==== MATERIAL FOR THIS EXERCISE ====

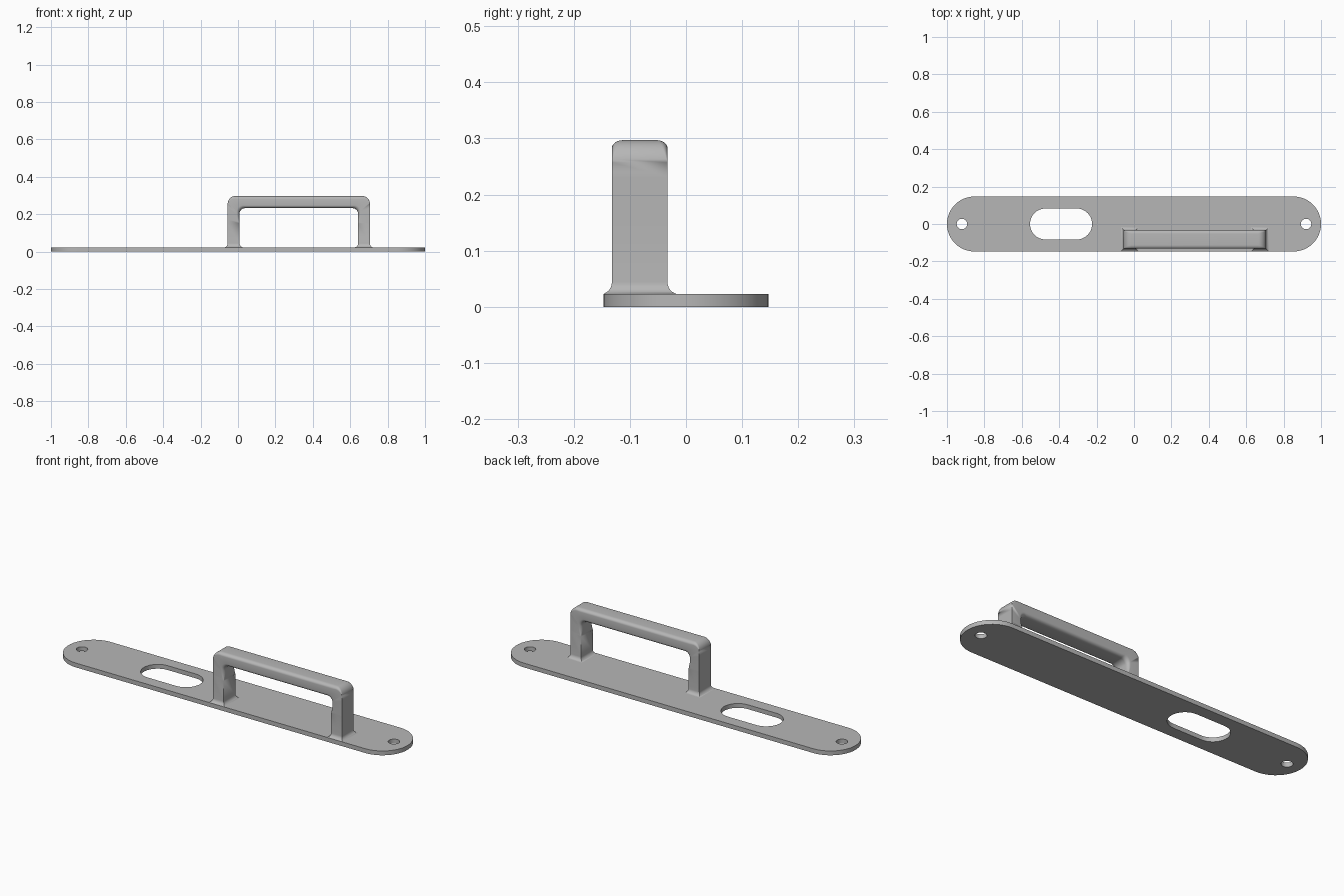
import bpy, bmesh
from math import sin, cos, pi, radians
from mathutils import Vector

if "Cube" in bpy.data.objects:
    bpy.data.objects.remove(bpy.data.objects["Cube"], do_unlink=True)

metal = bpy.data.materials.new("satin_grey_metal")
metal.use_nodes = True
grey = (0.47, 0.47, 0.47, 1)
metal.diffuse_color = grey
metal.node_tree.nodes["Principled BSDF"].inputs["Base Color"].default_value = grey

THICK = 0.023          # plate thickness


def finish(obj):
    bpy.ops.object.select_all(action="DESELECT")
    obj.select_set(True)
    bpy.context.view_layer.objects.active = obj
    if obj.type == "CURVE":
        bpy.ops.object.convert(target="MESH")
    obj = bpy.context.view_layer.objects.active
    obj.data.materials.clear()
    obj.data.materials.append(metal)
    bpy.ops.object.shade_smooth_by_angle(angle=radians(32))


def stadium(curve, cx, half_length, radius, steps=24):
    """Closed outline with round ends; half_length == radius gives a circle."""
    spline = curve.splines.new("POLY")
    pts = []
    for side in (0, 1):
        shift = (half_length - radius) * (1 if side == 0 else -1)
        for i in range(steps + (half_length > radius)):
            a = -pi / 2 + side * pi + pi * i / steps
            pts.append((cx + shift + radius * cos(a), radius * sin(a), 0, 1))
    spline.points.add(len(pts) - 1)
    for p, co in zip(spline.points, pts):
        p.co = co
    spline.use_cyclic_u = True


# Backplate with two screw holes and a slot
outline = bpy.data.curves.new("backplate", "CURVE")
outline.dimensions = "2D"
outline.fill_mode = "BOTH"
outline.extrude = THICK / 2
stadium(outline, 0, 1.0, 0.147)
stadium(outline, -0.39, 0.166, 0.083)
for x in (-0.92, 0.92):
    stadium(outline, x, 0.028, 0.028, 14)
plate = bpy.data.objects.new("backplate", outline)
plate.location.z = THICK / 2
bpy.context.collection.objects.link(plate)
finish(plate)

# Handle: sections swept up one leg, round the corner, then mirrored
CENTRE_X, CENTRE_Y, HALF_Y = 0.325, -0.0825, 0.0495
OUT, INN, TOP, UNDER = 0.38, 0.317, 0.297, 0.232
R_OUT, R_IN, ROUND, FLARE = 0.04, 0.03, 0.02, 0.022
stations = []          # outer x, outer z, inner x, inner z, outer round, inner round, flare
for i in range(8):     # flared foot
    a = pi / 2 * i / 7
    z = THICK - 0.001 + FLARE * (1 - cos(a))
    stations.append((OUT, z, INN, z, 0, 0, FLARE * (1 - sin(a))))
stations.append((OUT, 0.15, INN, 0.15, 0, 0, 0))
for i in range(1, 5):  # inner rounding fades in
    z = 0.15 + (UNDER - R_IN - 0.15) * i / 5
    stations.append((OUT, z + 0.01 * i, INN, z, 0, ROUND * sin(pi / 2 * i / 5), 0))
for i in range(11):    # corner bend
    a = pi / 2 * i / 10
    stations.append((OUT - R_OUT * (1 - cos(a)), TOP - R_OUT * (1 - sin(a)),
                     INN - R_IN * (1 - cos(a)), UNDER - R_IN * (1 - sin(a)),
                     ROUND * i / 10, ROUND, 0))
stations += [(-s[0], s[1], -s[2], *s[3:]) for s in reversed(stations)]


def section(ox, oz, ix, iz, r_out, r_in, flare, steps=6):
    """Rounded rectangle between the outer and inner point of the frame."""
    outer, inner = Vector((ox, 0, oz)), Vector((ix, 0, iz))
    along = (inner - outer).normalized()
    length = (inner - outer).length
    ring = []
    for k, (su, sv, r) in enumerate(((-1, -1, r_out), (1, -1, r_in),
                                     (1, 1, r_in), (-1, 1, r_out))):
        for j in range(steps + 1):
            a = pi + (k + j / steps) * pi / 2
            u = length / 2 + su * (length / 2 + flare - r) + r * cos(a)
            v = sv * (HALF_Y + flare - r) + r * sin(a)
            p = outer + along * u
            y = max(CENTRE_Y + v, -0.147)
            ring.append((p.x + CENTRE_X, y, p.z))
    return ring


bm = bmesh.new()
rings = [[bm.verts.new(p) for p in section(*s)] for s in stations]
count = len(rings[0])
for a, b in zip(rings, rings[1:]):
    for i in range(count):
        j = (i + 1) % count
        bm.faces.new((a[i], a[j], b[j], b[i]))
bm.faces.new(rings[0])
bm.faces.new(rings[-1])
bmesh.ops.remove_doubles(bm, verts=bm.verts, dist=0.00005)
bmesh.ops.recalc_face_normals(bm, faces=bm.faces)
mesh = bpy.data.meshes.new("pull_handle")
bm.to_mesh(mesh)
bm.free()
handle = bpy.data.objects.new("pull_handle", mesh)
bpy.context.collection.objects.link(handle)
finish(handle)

====

All of the listing above has to be reproduced exactly, though without its images.

import bpy, bmesh
from math import sin, cos, pi, radians
from mathutils import Vector

if "Cube" in bpy.data.objects:
    bpy.data.objects.remove(bpy.data.objects["Cube"], do_unlink=True)

metal = bpy.data.materials.new("satin_grey_metal")
metal.use_nodes = True
grey = (0.47, 0.47, 0.47, 1)
metal.diffuse_color = grey
metal.node_tree.nodes["Principled BSDF"].inputs["Base Color"].default_value = grey

THICK = 0.023          # plate thickness


def finish(obj):
    bpy.ops.object.select_all(action="DESELECT")
    obj.select_set(True)
    bpy.context.view_layer.objects.active = obj
    if obj.type == "CURVE":
        bpy.ops.object.convert(target="MESH")
    obj = bpy.context.view_layer.objects.active
    obj.data.materials.clear()
    obj.data.materials.append(metal)
    bpy.ops.object.shade_smooth_by_angle(angle=radians(32))


def stadium(curve, cx, half_length, radius, steps=24):
    """Closed outline with round ends; half_length == radius gives a circle."""
    spline = curve.splines.new("POLY")
    pts = []
    for side in (0, 1):
        shift = (half_length - radius) * (1 if side == 0 else -1)
        for i in range(steps + (half_length > radius)):
            a = -pi / 2 + side * pi + pi * i / steps
            pts.append((cx + shift + radius * cos(a), radius * sin(a), 0, 1))
    spline.points.add(len(pts) - 1)
    for p, co in zip(spline.points, pts):
        p.co = co
    spline.use_cyclic_u = True


# Backplate with two screw holes and a slot
outline = bpy.data.curves.new("backplate", "CURVE")
outline.dimensions = "2D"
outline.fill_mode = "BOTH"
outline.extrude = THICK / 2
stadium(outline, 0, 1.0, 0.147)
stadium(outline, -0.39, 0.166, 0.083)
for x in (-0.92, 0.92):
    stadium(outline, x, 0.028, 0.028, 14)
plate = bpy.data.objects.new("backplate", outline)
plate.location.z = THICK / 2
bpy.context.collection.objects.link(plate)
finish(plate)

# Handle: sections swept up one leg, round the corner, then mirrored
CENTRE_X, CENTRE_Y, HALF_Y = 0.325, -0.0825, 0.0495
OUT, INN, TOP, UNDER = 0.38, 0.317, 0.297, 0.232
R_OUT, R_IN, ROUND, FLARE = 0.04, 0.03, 0.02, 0.022
stations = []          # outer x, outer z, inner x, inner z, outer round, inner round, flare
for i in range(8):     # flared foot
    a = pi / 2 * i / 7
    z = THICK - 0.001 + FLARE * (1 - cos(a))
    stations.append((OUT, z, INN, z, 0, 0, FLARE * (1 - sin(a))))
stations.append((OUT, 0.15, INN, 0.15, 0, 0, 0))
for i in range(1, 5):  # inner rounding fades in
    z = 0.15 + (UNDER - R_IN - 0.15) * i / 5
    stations.append((OUT, z + 0.01 * i, INN, z, 0, ROUND * sin(pi / 2 * i / 5), 0))
for i in range(11):    # corner bend
    a = pi / 2 * i / 10
    stations.append((OUT - R_OUT * (1 - cos(a)), TOP - R_OUT * (1 - sin(a)),
                     INN - R_IN * (1 - cos(a)), UNDER - R_IN * (1 - sin(a)),
                     ROUND * i / 10, ROUND, 0))
stations += [(-s[0], s[1], -s[2], *s[3:]) for s in reversed(stations)]


def section(ox, oz, ix, iz, r_out, r_in, flare, steps=6):
    """Rounded rectangle between the outer and inner point of the frame."""
    outer, inner = Vector((ox, 0, oz)), Vector((ix, 0, iz))
    along = (inner - outer).normalized()
    length = (inner - outer).length
    ring = []
    for k, (su, sv, r) in enumerate(((-1, -1, r_out), (1, -1, r_in),
                                     (1, 1, r_in), (-1, 1, r_out))):
        for j in range(steps + 1):
            a = pi + (k + j / steps) * pi / 2
            u = length / 2 + su * (length / 2 + flare - r) + r * cos(a)
            v = sv * (HALF_Y + flare - r) + r * sin(a)
            p = outer + along * u
            y = max(CENTRE_Y + v, -0.147)
            ring.append((p.x + CENTRE_X, y, p.z))
    return ring


bm = bmesh.new()
rings = [[bm.verts.new(p) for p in section(*s)] for s in stations]
count = len(rings[0])
for a, b in zip(rings, rings[1:]):
    for i in range(count):
        j = (i + 1) % count
        bm.faces.new((a[i], a[j], b[j], b[i]))
bm.faces.new(rings[0])
bm.faces.new(rings[-1])
bmesh.ops.remove_doubles(bm, verts=bm.verts, dist=0.00005)
bmesh.ops.recalc_face_normals(bm, faces=bm.faces)
mesh = bpy.data.meshes.new("pull_handle")
bm.to_mesh(mesh)
bm.free()
handle = bpy.data.objects.new("pull_handle", mesh)
bpy.context.collection.objects.link(handle)
finish(handle)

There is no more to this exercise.